Task goal: In the records below, find the line containing "crown -= trunk". Restate it and all the lines after it exactly, and omit the rest.

Items from a data source:
##############################
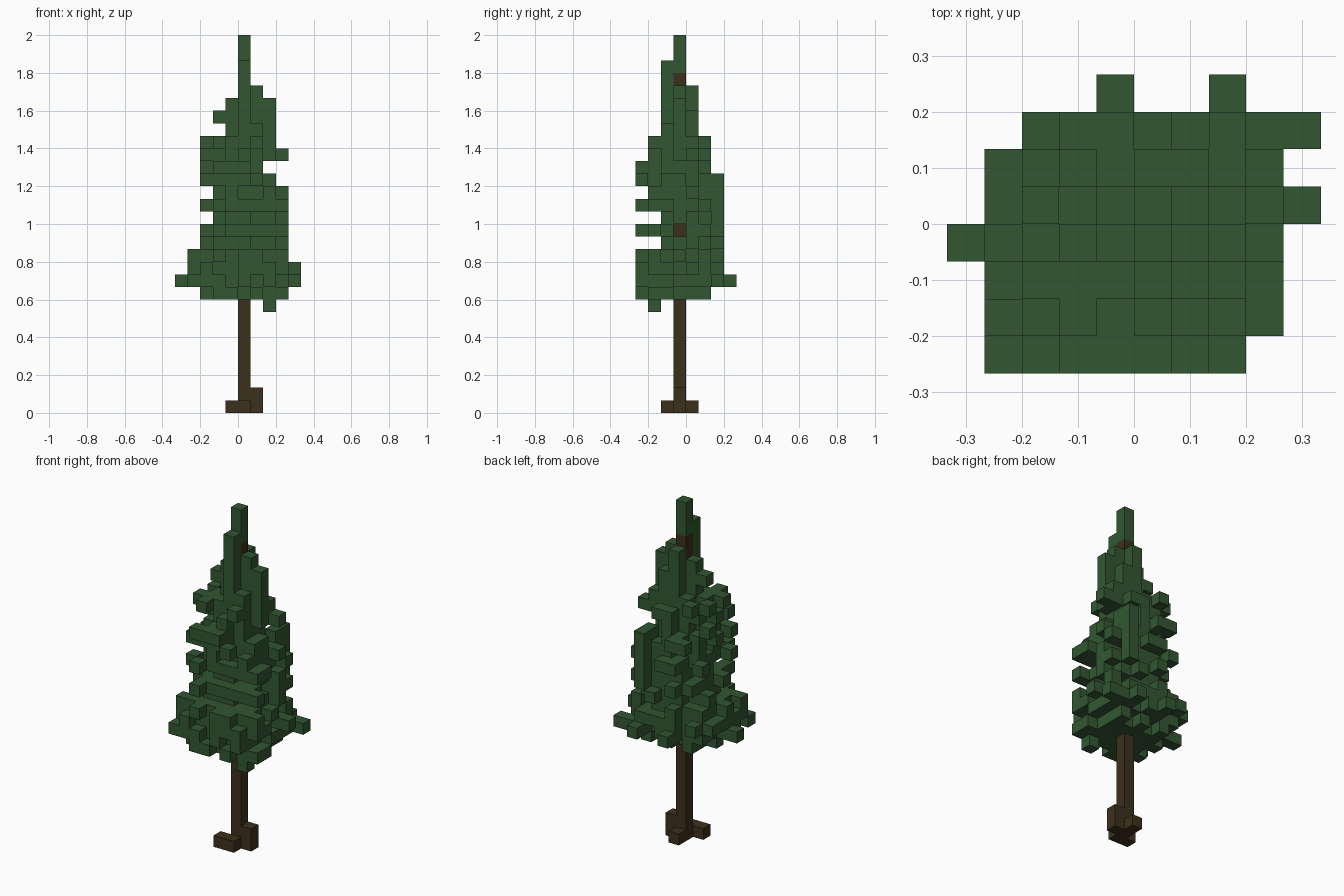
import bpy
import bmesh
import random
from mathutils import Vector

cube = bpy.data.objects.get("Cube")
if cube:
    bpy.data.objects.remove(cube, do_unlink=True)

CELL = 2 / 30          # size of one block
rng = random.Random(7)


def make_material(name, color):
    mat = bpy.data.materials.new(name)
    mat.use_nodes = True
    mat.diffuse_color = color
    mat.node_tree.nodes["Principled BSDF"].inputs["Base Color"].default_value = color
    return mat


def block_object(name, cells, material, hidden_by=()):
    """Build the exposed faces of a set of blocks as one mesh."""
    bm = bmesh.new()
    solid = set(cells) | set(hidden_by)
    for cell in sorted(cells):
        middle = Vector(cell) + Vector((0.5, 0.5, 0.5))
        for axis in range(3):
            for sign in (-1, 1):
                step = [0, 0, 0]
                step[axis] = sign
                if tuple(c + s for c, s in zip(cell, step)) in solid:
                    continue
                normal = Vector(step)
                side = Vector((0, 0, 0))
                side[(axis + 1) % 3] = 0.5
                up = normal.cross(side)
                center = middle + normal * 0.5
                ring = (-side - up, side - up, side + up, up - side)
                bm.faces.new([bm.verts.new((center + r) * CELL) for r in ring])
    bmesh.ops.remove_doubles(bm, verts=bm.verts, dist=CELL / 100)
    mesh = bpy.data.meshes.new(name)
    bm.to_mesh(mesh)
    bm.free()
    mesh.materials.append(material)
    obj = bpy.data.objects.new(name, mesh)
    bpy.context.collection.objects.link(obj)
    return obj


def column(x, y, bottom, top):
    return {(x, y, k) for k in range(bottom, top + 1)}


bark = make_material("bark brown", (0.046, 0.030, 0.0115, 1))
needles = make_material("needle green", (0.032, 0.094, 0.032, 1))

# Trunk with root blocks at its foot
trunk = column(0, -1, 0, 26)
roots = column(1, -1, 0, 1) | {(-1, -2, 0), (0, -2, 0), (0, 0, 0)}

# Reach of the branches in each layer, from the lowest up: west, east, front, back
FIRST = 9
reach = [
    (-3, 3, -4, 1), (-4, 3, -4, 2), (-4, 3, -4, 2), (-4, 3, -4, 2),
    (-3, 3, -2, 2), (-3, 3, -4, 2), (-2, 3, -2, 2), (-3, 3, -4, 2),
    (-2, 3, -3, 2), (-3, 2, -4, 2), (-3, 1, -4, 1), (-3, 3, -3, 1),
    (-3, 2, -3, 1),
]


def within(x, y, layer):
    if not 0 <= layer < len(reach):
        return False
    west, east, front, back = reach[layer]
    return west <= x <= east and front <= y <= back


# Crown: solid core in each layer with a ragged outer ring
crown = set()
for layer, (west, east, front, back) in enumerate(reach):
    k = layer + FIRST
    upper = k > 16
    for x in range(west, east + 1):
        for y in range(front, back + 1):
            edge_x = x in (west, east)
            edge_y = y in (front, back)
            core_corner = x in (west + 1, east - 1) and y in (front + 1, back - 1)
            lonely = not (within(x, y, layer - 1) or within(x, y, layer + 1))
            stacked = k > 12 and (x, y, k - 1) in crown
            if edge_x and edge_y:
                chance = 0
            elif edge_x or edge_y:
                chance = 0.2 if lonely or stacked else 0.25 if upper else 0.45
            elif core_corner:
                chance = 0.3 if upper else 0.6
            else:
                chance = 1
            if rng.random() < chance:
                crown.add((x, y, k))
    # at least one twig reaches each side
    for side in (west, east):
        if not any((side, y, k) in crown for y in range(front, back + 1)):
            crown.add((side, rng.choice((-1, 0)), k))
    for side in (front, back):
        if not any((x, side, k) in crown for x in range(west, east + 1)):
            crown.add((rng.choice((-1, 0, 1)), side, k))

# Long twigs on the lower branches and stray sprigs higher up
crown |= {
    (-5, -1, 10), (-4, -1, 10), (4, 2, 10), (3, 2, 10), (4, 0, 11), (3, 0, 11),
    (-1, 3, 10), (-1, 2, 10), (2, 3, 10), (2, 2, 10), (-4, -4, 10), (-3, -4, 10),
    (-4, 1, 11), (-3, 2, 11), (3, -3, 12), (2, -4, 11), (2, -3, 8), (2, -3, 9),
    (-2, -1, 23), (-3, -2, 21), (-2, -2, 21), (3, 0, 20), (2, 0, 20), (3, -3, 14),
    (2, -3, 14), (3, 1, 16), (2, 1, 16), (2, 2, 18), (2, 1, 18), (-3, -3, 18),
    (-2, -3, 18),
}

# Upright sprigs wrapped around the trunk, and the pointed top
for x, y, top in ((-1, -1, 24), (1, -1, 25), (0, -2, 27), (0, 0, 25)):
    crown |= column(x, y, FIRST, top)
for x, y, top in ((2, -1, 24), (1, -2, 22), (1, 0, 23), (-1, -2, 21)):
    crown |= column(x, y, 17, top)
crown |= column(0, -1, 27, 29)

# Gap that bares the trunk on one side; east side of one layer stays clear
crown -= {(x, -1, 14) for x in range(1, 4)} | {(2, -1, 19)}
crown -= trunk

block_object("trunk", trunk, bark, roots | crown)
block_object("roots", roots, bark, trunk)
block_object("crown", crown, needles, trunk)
##############################
Your solution:
crown -= trunk

block_object("trunk", trunk, bark, roots | crown)
block_object("roots", roots, bark, trunk)
block_object("crown", crown, needles, trunk)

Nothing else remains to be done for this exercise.